There’s so much that unordered lists do on websites, from Navigation, Sidebars & Image Galleries. Bootstrap has a few ways to make our standard list look that little bit better.
<div class="list-group"> <a href="#" class="list-group-item active"> Unordered List </a> <a href="#" class="list-group-item">List Item 1</a> <a href="#" class="list-group-item">List Item 2</a> <a href="#" class="list-group-item">List Item 3</a> <a href="#" class="list-group-item">List Item 4</a> </div>
- The markup above isn’t actually an unordered list, but the same effect can be applied to an unordered list. The class .list-group has been applied to a div containing the list items, the output is stylish and clear to read.
- List groups are a flexible and powerful component for displaying not only simple lists of elements, but complex ones with custom content.
- You can add pretty much any HTML content within these list groups, making them a very useful way to display information.
Dropdown buttons are cool.
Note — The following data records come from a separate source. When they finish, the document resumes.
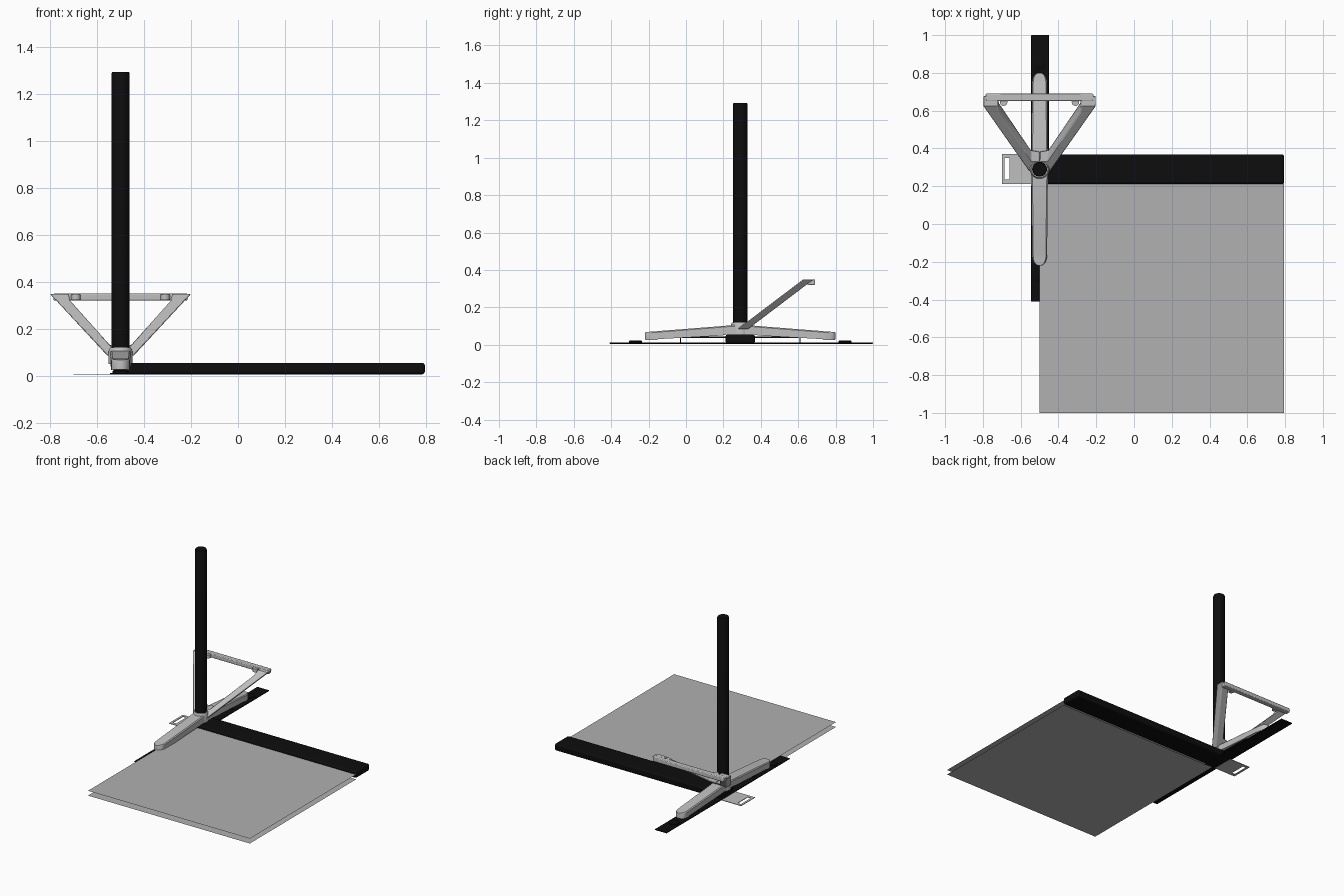
import bpy, bmesh, math

if "Cube" in bpy.data.objects:
    bpy.data.objects.remove(bpy.data.objects["Cube"])

PX, PY = -0.5, 0.29   # pole axis


def material(name, value):
    m = bpy.data.materials.new(name)
    m.use_nodes = True
    col = (value, value, value, 1)
    m.diffuse_color = col
    m.node_tree.nodes["Principled BSDF"].inputs["Base Color"].default_value = col
    return m


BLACK = material("black", 0.004)
GREY = material("light grey", 0.52)
SHEET = material("sheet grey", 0.44)


def finish(bm, name, mat, bevel=0, segments=2):
    bmesh.ops.recalc_face_normals(bm, faces=bm.faces)
    me = bpy.data.meshes.new(name)
    bm.to_mesh(me)
    bm.free()
    me.materials.append(mat)
    ob = bpy.data.objects.new(name, me)
    bpy.context.collection.objects.link(ob)
    if bevel:
        mod = ob.modifiers.new("bevel", "BEVEL")
        mod.width, mod.segments = bevel, segments
        mod.limit_method, mod.angle_limit = "ANGLE", math.radians(40)
    bpy.ops.object.select_all(action="DESELECT")
    bpy.context.view_layer.objects.active = ob
    ob.select_set(True)
    bpy.ops.object.shade_smooth_by_angle(angle=math.radians(35))
    return ob


def skin(name, rings, mat, bevel=0):
    """Join closed rings of equal length and cap both ends."""
    bm = bmesh.new()
    rows = [[bm.verts.new(p) for p in r] for r in rings]
    n = len(rows[0])
    for a, b in zip(rows, rows[1:]):
        for i in range(n):
            j = (i + 1) % n
            bm.faces.new((a[i], a[j], b[j], b[i]))
    bm.faces.new(rows[0])
    bm.faces.new(rows[-1])
    return finish(bm, name, mat, bevel)


def box(name, x, y, z, mat, bevel=0):
    rings = [[(x[0], y[0], h), (x[1], y[0], h), (x[1], y[1], h), (x[0], y[1], h)] for h in z]
    return skin(name, rings, mat, bevel)


def lathe(name, cx, cy, profile, mat, n=32):
    rings = [[(cx + r * math.cos(i * math.tau / n), cy + r * math.sin(i * math.tau / n), z)
              for i in range(n)] for r, z in profile]
    return skin(name, rings, mat)


def plane(name, x, y, z, mat):
    bm = bmesh.new()
    bm.faces.new([bm.verts.new(p) for p in
                  ((x[0], y[0], z), (x[1], y[0], z), (x[1], y[1], z), (x[0], y[1], z))])
    return finish(bm, name, mat)


# Upright pole and its collar
lathe("pole", PX, PY, [(0.039, 0.1), (0.039, 1.285), (0.036, 1.292)], BLACK)
lathe("hub_collar", PX, PY, [(0.052, 0.05), (0.052, 0.1), (0.044, 0.12)], GREY)

# Flat sheets
for name, z in (("upper_sheet", 0.035), ("lower_sheet", 0.0)):
    plane(name, (PX, 0.795), (-1, 0.215), z, SHEET)

# Long housing bar and ground strip
box("housing_bar", (-0.53, 0.795), (0.212, 0.368), (0.006, 0.055), BLACK, 0.01)
box("ground_strip", (-0.545, -0.45), (-0.41, 1.0), (0.005, 0.012), BLACK, 0.003)

# Two-armed foot, as sections (distance from the pole, half width, bottom, top)
half = [(0.0, 0.045, 0.055, 0.106), (0.05, 0.045, 0.055, 0.104),
        (0.12, 0.043, 0.048, 0.098), (0.44, 0.04, 0.03, 0.073),
        (0.445, 0.04, 0.025, 0.072), (0.475, 0.038, 0.025, 0.07),
        (0.493, 0.031, 0.025, 0.069), (0.504, 0.021, 0.026, 0.068),
        (0.51, 0.01, 0.027, 0.066)]
sections = [(-d, w, b, t) for d, w, b, t in reversed(half)] + half[1:]
skin("foot_beam", [[(PX - w, PY + d, b), (PX + w, PY + d, b),
                    (PX + w, PY + d, t - 0.006), (PX + w * 0.85, PY + d, t),
                    (PX - w * 0.85, PY + d, t), (PX - w, PY + d, t - 0.006)]
                   for d, w, b, t in sections], GREY)

# Pads and thin brackets under the foot
for side, s in (("front", -1), ("rear", 1)):
    lathe(side + "_pad", PX, PY + s * 0.56, [(0.034, 0.01), (0.034, 0.02), (0.03, 0.022)], BLACK, 24)
    ys = sorted((PY, PY + s * 0.32))
    box(side + "_bracket", (PX - 0.03, PX + 0.03), ys, (0.037, 0.043), BLACK)
    ys = sorted((PY + s * 0.317, PY + s * 0.321))
    box(side + "_bracket_tab", (PX - 0.03, PX + 0.03), ys, (0.01, 0.04), BLACK)


# Tilted triangular handle
def tilt(z):
    return 0.325 + (z - 0.1) * 1.32


arm = [(0.3, 0.348), (0.22, 0.348), (0.215, 0.32), (0.045, 0.13), (0.0, 0.125),
       (0.0, 0.085), (0.056, 0.085)]
for side, s in (("right", -1), ("left", 1)):
    skin(side + "_handle_arm", [[(PX + s * x, tilt(z) + o, z) for x, z in arm]
                                for o in (-0.028, 0.028)], GREY, 0.005)
    lathe(side + "_handle_hook", PX + s * 0.19, 0.645, [(0.02, 0.322), (0.02, 0.346)], GREY, 16)
box("handle_grip", (PX - 0.285, PX + 0.285), (0.652, 0.69), (0.32, 0.35), GREY, 0.005)

# Flat pull tab with a slot
z = (0.004, 0.008)
box("tab_outer_edge", (-0.7, -0.685), (0.212, 0.37), z, GREY)
box("tab_body", (-0.658, -0.53), (0.235, 0.35), z, GREY)
for side, y in (("front", (0.212, 0.235)), ("rear", (0.35, 0.37))):
    box(side + "_tab_rail", (-0.685, -0.53), y, z, GREY)
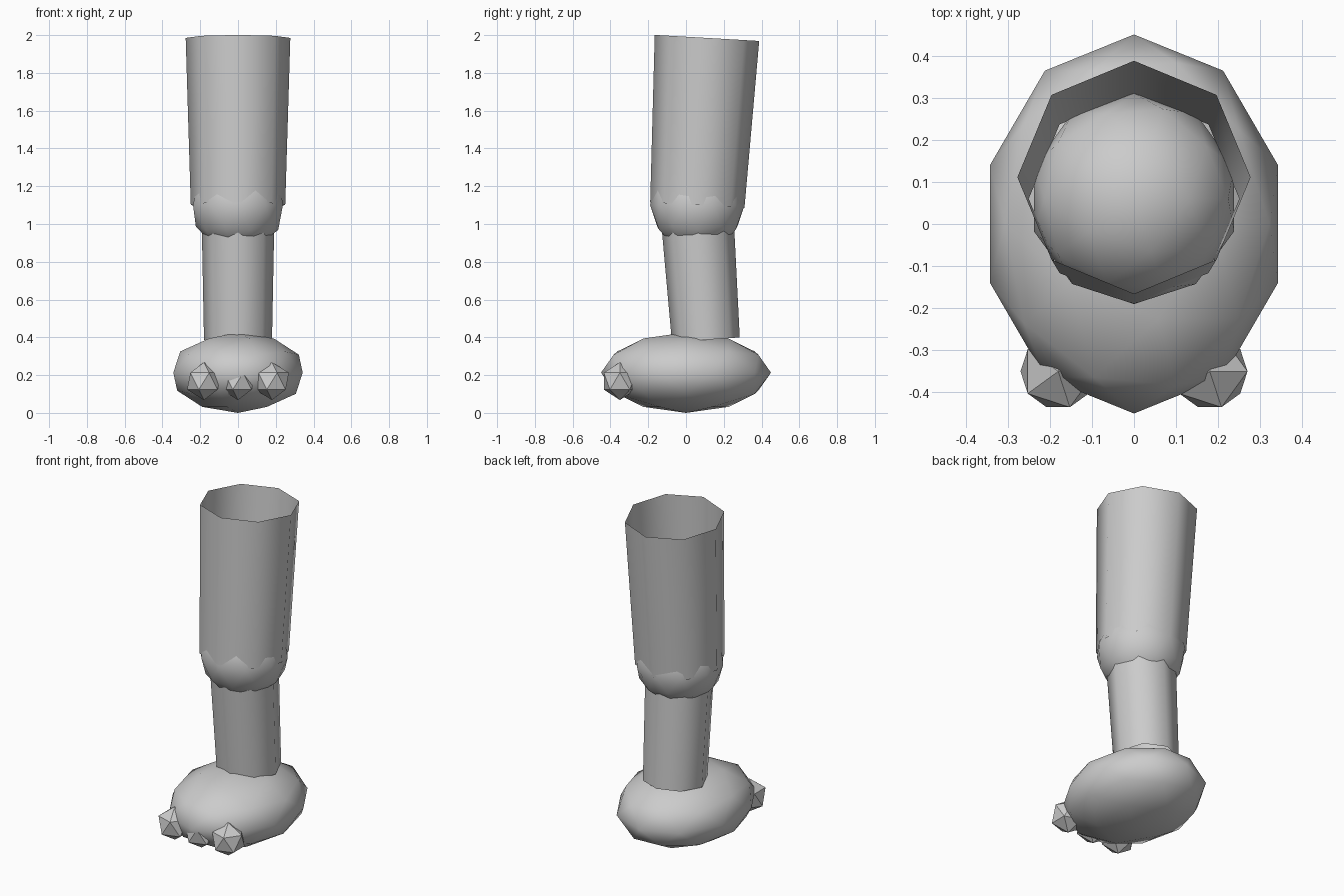
import bpy, bmesh, math
from mathutils import Vector

if "Cube" in bpy.data.objects:
    bpy.data.objects.remove(bpy.data.objects["Cube"])

grey = bpy.data.materials.new("plain grey")
grey.diffuse_color = (0.6, 0.6, 0.6, 1)
grey.use_nodes = True
grey.node_tree.nodes["Principled BSDF"].inputs["Base Color"].default_value = grey.diffuse_color


def finish(bm, name, smooth):
    mesh = bpy.data.meshes.new(name)
    for f in bm.faces:
        f.smooth = smooth
    bm.to_mesh(mesh)
    bm.free()
    mesh.materials.append(grey)
    obj = bpy.data.objects.new(name, mesh)
    bpy.context.collection.objects.link(obj)
    return obj


def ball(name, centre, size, subdivisions, smooth=True):
    bm = bmesh.new()
    bmesh.ops.create_icosphere(bm, subdivisions=subdivisions, radius=1)
    bmesh.ops.scale(bm, vec=size, verts=bm.verts)
    bmesh.ops.translate(bm, vec=centre, verts=bm.verts)
    return finish(bm, name, smooth)


def tube(name, low, high, r_low, r_high, sides=8):
    """Open tapered tube between two points, rims square to its axis."""
    low, high = Vector(low), Vector(high)
    axis = (high - low).normalized()
    across = Vector((1, 0, 0))
    depth = axis.cross(across)
    bm = bmesh.new()
    rings = []
    for centre, r in ((low, r_low), (high, r_high)):
        ring = []
        for i in range(sides):
            a = 2 * math.pi * i / sides
            ring.append(bm.verts.new(centre + r * (math.cos(a) * across + math.sin(a) * depth)))
        rings.append(ring)
    a, b = rings
    for i in range(sides):
        j = (i + 1) % sides
        bm.faces.new((a[i], a[j], b[j], b[i]))
    return finish(bm, name, True)


# Leg: open thigh and shin tubes meeting in a round knee
tube("thigh", (0, 0.06, 1.1), (0, 0.111, 1.985), 0.25, 0.277)
ball("knee", (0, 0.06, 1.1), (0.25, 0.25, 0.25), 2)
tube("shin", (0, 0.105, 0.387), (0, 0.055, 1.1), 0.18, 0.194)

# Foot: flattened egg with three faceted toes
ball("foot", (0, 0, 0.213), (0.36, 0.45, 0.213), 2)
for label, x in (("left", -0.18), ("middle", 0), ("right", 0.18)):
    ball(label + "_toe", (x, -0.35, 0.168), (0.1, 0.1, 0.1), 1, smooth=False)
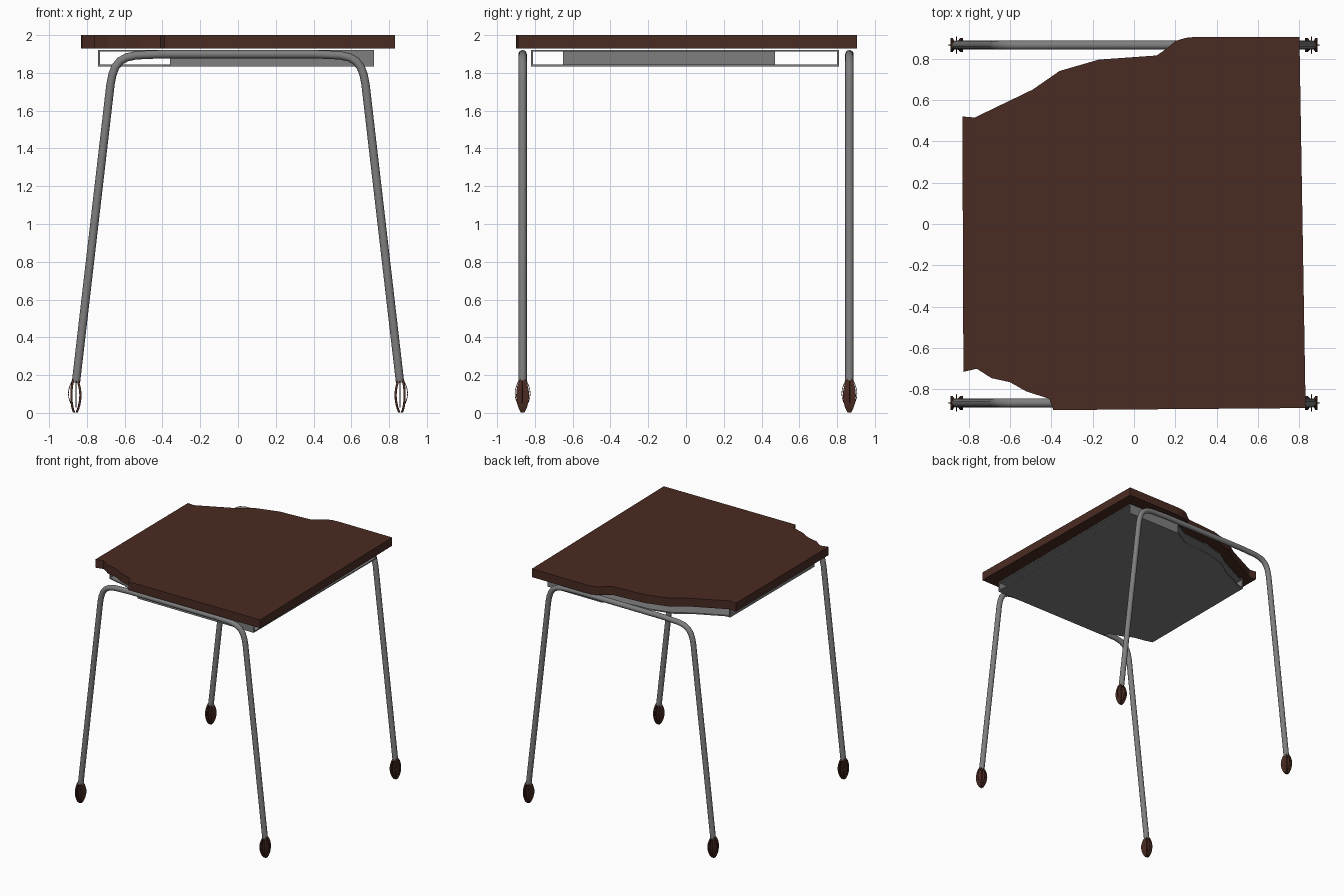
import bpy, bmesh, math
from mathutils import Vector

if "Cube" in bpy.data.objects:
    bpy.data.objects.remove(bpy.data.objects["Cube"])


def material(name, rgb):
    m = bpy.data.materials.new(name)
    m.diffuse_color = (*rgb, 1)
    m.use_nodes = True
    m.node_tree.nodes["Principled BSDF"].inputs["Base Color"].default_value = m.diffuse_color
    return m


BROWN = material("dark brown wood", (0.068, 0.024, 0.016))
GRAY = material("gray metal", (0.21, 0.21, 0.21))


def finish(bm, name, mat, smooth=False):
    bmesh.ops.recalc_face_normals(bm, faces=bm.faces)
    me = bpy.data.meshes.new(name)
    bm.to_mesh(me)
    bm.free()
    me.materials.append(mat)
    ob = bpy.data.objects.new(name, me)
    bpy.context.collection.objects.link(ob)
    if smooth:
        for p in me.polygons:
            p.use_smooth = len(p.vertices) == 4
    return ob


def slab(name, outline, z0, z1, mat):
    bm = bmesh.new()
    f = bm.faces.new([bm.verts.new((x, y, z0)) for x, y in outline])
    r = bmesh.ops.extrude_face_region(bm, geom=[f])
    bmesh.ops.translate(bm, vec=(0, 0, z1 - z0),
                        verts=[v for v in r["geom"] if isinstance(v, bmesh.types.BMVert)])
    return finish(bm, name, mat)


def box(name, x0, x1, y0, y1, z0, z1, mat):
    return slab(name, [(x0, y0), (x1, y0), (x1, y1), (x0, y1)], z0, z1, mat)


def tube(name, path, radius, sides, mat):
    # sweep a circle along a path lying in a vertical plane
    bm = bmesh.new()
    pts = [Vector(p) for p in path]
    normal = next(c for a in pts[2:] if (c := (pts[1] - pts[0]).cross(a - pts[0])).length > 1e-5).normalized()
    rings = []
    for i, p in enumerate(pts):
        t = (pts[min(i + 1, len(pts) - 1)] - pts[max(i - 1, 0)]).normalized()
        side = t.cross(normal)
        rings.append([bm.verts.new(p + radius * (normal * math.cos(a) + side * math.sin(a)))
                      for a in (2 * math.pi * k / sides for k in range(sides))])
    for r, s in zip(rings, rings[1:]):
        for k in range(sides):
            j = (k + 1) % sides
            bm.faces.new((r[k], r[j], s[j], s[k]))
    bm.faces.new(rings[0])
    bm.faces.new(rings[-1])
    return finish(bm, name, mat, True)


# Tabletop with irregular broken corners
top = [(-.83, .52), (-.77, .515), (-.49, .65), (-.36, .74), (-.17, .795), (.11, .815),
       (.16, .85), (.20, .885), (.25, .90), (.30, .905), (.80, .905), (.83, -.89),
       (-.39, -.90), (-.41, -.845), (-.52, -.81), (-.60, -.765), (-.69, -.745),
       (-.76, -.70), (-.825, -.715)]
slab("tabletop", top, 1.93, 2.0, BROWN)

# Hollow book tray below the top, open at the right end and at the broken corners
tray = [(-.74, .47), (-.70, .47), (-.47, .58), (-.35, .66), (-.17, .71), (.08, .73),
        (.15, .77), (.22, .81), (.72, .81), (.72, -.82), (-.36, -.82), (-.39, -.77),
        (-.50, -.73), (-.57, -.69), (-.67, -.67), (-.74, -.65)]
slab("tray_bottom", tray, 1.835, 1.845, GRAY)
slab("tray_lid", tray, 1.912, 1.922, GRAY)
box("tray_front_wall", -.36, .72, -.82, -.81, 1.84, 1.917, GRAY)
box("tray_back_wall", .22, .72, .80, .81, 1.84, 1.917, GRAY)
box("tray_left_wall", -.74, -.73, -.65, .47, 1.84, 1.917, GRAY)

# Bent tube leg frames at front and back
half = [(.858, .16), (.675, 1.74), (.665, 1.79), (.65, 1.83), (.625, 1.862),
        (.59, 1.882), (.54, 1.893), (.40, 1.899)]
profile = [(-x, z) for x, z in half] + [(x, z) for x, z in reversed(half)]
for label, y in (("front", -.865), ("back", .865)):
    tube(label + "_leg_frame", [(x, y, z) for x, z in profile], .022, 16, GRAY)


def foot_petal(name, cx, cy, bow, half_width, thick):
    # bowed leaf-shaped plate running down the leg end
    bm = bmesh.new()
    n = 12
    rows = []
    for i in range(n + 1):
        t = i / n
        s = math.sin(math.pi * (0.04 + 0.92 * t)) ** 0.6
        z = 0.003 + 0.18 * t
        w = half_width * s
        x = cx + bow * s + math.copysign(.006 * (0.5 - t), cx)
        rows.append([bm.verts.new((x + dx, cy + dy, z))
                     for dx, dy in ((-thick, -w), (thick, -w), (thick, w), (-thick, w))])
    for a, b in zip(rows, rows[1:]):
        for k in range(4):
            j = (k + 1) % 4
            bm.faces.new((a[k], a[j], b[j], b[k]))
    bm.faces.new(rows[0])
    bm.faces.new(rows[-1])
    finish(bm, name, BROWN)


# Feet: two facing petals around each leg end, with thin outer ribs
for sx, xl in ((-1, "left"), (1, "right")):
    for sy, yl in ((-1, "front"), (1, "back")):
        cx, cy = sx * .858, sy * .865
        base = f"{yl}_{xl}_foot"
        foot_petal(base + "_outer_petal", cx, cy, sx * .024, .034, .006)
        foot_petal(base + "_inner_petal", cx, cy, -sx * .024, .034, .006)
        ribs = [(sx * .040, 0), (0, -.040), (0, .040)]
        for i, (dx, dy) in enumerate(ribs):
            path = []
            for k in range(9):
                t = k / 8
                s = 0.45 + 0.55 * math.sin(math.pi * t)
                path.append((cx + dx * s, cy + dy * s, .03 + .145 * t))
            tube(f"{base}_rib_{i + 1}", path, .002, 6, BROWN)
Lets face it they make your page look nice and tidy too!
With a dropdown link you can make a mini navigation look good and take up just a tiny amount of space.
<!-- Split button --> <div class="btn-group"> <button type="button" class="btn btn-primary btn-lg">Action</button> <button type="button" class="btn btn-primary dropdown-toggle btn-lg" data-toggle="dropdown"> <span class="caret"></span> <span class="sr-only">Toggle Dropdown</span> </button> <ul class="dropdown-menu" role="menu"> <li><a href="#">Action</a></li> <li><a href="#">Another action</a></li> <li><a href="#">Something else here</a></li> <li class="divider"></li> <li><a href="#">Separated link</a></li> </ul> </div>
- Button dropdowns are based on Bootstrap’s usual button, but you can use the button to trigger a dropdown menu by placing it within a div with a class of .btn-group and providing proper menu markup.
- By placing the .btn-group div around both the Button & UL elements, the page will render them all as one button, with a dropdown.
<div class="alert alert-dismissable alert-success"> <button type="button" class="close" data-dismiss="alert" aria-hidden="true">×</button> <strong>Congratulations!</strong> You've read to the end of the tutorial. </div>
- To create a dismissible alert just add the class .alert-dismissable to the div containing your alert.
- You must also add a close button inside this div. Close buttons are a normal button with the class .close
- To ensure that this alert will work across all devices make sure your close button has a data element attached:
Hopefully this overview of Bootstrap, and some of it’s most popular features has been useful to you! As usual check back every Tuesday for more tutorials